Among the entries below, find the lines with the word "True" and return them.

Stored data entries:

<<<<

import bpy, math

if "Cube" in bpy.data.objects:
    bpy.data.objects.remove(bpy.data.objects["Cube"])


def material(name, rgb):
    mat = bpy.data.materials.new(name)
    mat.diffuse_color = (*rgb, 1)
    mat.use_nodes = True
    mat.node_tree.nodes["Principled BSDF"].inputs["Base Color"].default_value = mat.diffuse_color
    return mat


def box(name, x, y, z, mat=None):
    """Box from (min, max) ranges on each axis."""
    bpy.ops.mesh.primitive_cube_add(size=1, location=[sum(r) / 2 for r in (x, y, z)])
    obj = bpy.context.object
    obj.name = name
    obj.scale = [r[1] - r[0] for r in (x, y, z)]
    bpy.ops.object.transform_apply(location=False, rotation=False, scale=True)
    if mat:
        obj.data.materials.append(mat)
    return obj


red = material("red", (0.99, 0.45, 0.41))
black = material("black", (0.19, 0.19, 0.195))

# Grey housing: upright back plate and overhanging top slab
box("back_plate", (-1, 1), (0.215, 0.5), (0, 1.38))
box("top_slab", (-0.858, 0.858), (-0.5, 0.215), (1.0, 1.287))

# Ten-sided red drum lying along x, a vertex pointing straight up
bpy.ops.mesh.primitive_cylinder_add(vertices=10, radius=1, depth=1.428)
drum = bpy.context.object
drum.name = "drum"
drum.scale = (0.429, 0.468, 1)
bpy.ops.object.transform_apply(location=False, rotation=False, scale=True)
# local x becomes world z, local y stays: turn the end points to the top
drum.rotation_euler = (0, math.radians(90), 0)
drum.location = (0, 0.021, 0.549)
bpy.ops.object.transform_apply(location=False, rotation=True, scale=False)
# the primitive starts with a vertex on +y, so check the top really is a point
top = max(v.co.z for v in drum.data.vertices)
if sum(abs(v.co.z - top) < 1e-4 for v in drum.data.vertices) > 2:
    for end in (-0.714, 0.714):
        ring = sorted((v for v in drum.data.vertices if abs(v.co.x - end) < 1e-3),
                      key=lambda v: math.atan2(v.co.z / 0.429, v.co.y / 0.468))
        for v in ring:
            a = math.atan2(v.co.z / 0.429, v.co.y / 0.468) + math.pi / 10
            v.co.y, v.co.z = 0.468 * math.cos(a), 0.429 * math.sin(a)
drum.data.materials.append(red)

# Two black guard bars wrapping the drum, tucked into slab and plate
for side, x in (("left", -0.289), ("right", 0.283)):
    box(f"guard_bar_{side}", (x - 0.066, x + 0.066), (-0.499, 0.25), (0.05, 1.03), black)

>>>>

Task response:
    mat.use_nodes = True
    bpy.ops.object.transform_apply(location=False, rotation=False, scale=True)
bpy.ops.object.transform_apply(location=False, rotation=False, scale=True)
bpy.ops.object.transform_apply(location=False, rotation=True, scale=False)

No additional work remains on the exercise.